# [Your assignment]
Find "d * 0.25, g" in the records that follow; print that line and each subsequent line through the last one, verbatim and with nothing added.

# [Input material]
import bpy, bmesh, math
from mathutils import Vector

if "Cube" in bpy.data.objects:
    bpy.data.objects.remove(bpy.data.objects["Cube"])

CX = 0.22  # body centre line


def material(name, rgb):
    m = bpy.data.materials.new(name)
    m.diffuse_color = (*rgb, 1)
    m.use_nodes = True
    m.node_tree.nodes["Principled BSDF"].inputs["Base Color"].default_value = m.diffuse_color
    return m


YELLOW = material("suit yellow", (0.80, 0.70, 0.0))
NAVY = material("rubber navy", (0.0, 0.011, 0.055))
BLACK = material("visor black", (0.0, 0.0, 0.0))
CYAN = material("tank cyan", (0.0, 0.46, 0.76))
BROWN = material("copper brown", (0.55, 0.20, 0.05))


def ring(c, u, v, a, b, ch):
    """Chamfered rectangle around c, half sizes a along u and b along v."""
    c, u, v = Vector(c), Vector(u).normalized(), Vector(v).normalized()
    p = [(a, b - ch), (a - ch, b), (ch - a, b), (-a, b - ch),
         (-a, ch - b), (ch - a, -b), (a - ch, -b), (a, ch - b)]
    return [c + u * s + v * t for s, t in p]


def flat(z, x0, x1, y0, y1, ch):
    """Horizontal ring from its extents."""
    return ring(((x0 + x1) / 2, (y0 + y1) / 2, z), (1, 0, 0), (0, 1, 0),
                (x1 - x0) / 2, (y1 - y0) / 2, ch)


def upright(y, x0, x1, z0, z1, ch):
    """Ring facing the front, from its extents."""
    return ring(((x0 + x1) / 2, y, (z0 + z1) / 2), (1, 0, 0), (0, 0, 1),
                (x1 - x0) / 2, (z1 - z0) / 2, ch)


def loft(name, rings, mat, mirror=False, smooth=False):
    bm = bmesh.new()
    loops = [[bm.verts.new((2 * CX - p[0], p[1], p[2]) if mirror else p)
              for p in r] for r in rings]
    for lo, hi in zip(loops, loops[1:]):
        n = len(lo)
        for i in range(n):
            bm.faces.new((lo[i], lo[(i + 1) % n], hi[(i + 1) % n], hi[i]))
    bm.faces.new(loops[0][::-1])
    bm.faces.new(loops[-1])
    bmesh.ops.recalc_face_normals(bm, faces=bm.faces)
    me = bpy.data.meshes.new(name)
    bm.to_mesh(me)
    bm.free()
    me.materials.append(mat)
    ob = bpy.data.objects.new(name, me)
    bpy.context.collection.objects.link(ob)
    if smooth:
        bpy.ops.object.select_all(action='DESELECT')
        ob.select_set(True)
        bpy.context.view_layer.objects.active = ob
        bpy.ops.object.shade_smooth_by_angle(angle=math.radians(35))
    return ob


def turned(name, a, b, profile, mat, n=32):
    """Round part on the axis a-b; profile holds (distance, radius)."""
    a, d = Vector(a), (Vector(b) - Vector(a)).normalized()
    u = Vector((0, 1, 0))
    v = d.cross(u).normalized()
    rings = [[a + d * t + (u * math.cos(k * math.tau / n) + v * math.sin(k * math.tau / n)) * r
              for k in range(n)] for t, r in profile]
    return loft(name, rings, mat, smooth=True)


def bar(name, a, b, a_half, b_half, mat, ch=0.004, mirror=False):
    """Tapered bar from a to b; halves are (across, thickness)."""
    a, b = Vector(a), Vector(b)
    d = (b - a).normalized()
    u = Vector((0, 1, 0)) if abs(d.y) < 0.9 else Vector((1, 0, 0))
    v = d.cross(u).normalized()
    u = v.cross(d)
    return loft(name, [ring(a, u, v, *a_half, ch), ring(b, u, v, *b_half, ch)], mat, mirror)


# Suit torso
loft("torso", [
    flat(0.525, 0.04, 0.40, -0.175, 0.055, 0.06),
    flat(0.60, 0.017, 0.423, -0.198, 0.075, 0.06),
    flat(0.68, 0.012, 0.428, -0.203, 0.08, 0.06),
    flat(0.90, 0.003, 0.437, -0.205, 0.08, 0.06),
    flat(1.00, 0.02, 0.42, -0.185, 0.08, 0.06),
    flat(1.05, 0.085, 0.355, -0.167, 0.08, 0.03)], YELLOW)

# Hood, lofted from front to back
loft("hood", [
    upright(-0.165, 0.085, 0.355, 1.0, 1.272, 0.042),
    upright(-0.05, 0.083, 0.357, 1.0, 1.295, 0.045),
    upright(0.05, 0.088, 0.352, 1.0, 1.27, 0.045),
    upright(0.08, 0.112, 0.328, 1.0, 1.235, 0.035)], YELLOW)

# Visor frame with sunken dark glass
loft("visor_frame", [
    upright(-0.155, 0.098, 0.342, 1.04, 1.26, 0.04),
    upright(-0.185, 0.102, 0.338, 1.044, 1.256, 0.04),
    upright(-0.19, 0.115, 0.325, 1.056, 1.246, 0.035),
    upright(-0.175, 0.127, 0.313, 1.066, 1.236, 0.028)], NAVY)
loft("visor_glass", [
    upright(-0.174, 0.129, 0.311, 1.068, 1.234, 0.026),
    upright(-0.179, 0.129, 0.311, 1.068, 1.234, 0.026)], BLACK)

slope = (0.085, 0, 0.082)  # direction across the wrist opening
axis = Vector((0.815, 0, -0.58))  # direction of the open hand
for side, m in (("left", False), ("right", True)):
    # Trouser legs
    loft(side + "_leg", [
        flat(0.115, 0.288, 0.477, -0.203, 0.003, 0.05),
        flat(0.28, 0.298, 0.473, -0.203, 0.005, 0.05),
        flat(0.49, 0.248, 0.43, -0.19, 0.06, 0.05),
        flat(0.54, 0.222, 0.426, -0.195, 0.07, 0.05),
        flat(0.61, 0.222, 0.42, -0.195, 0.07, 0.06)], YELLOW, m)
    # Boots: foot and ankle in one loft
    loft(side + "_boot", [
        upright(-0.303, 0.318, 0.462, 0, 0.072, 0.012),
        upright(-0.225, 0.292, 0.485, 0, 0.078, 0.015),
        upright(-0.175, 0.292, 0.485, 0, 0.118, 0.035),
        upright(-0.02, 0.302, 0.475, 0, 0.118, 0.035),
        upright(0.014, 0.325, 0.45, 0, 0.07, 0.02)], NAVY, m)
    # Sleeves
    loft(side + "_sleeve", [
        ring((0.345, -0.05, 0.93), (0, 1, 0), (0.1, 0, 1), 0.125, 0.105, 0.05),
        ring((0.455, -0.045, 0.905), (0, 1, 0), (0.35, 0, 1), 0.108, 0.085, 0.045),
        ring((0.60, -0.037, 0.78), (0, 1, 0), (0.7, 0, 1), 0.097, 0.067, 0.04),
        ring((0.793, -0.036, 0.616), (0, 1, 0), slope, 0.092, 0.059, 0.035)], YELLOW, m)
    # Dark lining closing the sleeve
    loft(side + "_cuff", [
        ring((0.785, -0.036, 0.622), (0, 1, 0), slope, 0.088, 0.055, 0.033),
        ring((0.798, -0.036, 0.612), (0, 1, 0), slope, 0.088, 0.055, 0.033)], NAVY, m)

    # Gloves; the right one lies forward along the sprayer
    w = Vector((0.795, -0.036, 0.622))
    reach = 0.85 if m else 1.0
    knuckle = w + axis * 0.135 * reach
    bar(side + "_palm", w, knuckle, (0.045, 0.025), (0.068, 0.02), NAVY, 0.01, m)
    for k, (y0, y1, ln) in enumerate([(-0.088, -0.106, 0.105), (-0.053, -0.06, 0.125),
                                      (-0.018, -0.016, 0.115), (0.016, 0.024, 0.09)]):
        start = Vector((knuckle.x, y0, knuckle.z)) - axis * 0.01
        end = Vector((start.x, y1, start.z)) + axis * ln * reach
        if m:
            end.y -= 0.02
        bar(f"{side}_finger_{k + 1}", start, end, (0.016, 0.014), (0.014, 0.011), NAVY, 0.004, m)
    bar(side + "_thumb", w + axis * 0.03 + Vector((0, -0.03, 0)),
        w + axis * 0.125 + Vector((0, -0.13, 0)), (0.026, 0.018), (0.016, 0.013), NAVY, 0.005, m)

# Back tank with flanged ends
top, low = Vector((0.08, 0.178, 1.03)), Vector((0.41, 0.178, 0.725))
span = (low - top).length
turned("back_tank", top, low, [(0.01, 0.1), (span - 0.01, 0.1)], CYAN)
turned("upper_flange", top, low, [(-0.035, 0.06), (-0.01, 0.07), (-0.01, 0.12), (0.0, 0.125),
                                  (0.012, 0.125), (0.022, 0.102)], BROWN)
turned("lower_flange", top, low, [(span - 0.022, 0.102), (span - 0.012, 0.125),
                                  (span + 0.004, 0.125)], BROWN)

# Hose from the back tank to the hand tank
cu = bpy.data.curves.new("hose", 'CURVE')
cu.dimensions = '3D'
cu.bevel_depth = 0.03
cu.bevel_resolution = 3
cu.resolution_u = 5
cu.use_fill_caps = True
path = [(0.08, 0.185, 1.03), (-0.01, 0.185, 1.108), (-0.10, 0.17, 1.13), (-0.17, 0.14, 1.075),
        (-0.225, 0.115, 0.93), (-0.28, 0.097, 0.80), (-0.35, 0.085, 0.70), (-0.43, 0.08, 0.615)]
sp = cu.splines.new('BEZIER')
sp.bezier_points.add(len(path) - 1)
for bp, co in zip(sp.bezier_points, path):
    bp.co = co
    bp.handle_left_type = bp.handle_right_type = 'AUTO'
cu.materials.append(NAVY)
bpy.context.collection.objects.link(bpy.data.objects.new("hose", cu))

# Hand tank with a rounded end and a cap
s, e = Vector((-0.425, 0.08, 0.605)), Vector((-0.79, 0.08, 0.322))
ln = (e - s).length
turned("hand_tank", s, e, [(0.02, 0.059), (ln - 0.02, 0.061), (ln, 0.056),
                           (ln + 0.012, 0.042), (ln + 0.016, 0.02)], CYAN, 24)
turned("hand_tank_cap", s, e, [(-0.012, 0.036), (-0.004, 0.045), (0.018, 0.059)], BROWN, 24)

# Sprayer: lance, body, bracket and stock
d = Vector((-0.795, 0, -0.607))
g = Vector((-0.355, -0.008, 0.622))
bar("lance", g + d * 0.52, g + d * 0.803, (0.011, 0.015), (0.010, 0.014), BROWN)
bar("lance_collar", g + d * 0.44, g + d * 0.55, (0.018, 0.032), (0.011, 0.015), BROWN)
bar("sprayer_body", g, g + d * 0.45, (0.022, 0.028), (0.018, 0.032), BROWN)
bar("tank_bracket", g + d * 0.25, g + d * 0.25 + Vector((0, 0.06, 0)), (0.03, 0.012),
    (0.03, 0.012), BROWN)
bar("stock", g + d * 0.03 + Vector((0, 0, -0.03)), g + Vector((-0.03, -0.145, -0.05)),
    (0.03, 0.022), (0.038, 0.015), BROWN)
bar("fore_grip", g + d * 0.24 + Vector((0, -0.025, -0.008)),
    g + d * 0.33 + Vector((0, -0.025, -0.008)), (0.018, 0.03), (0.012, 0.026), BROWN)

# [Response to this exercise]
bar("tank_bracket", g + d * 0.25, g + d * 0.25 + Vector((0, 0.06, 0)), (0.03, 0.012),
    (0.03, 0.012), BROWN)
bar("stock", g + d * 0.03 + Vector((0, 0, -0.03)), g + Vector((-0.03, -0.145, -0.05)),
    (0.03, 0.022), (0.038, 0.015), BROWN)
bar("fore_grip", g + d * 0.24 + Vector((0, -0.025, -0.008)),
    g + d * 0.33 + Vector((0, -0.025, -0.008)), (0.018, 0.03), (0.012, 0.026), BROWN)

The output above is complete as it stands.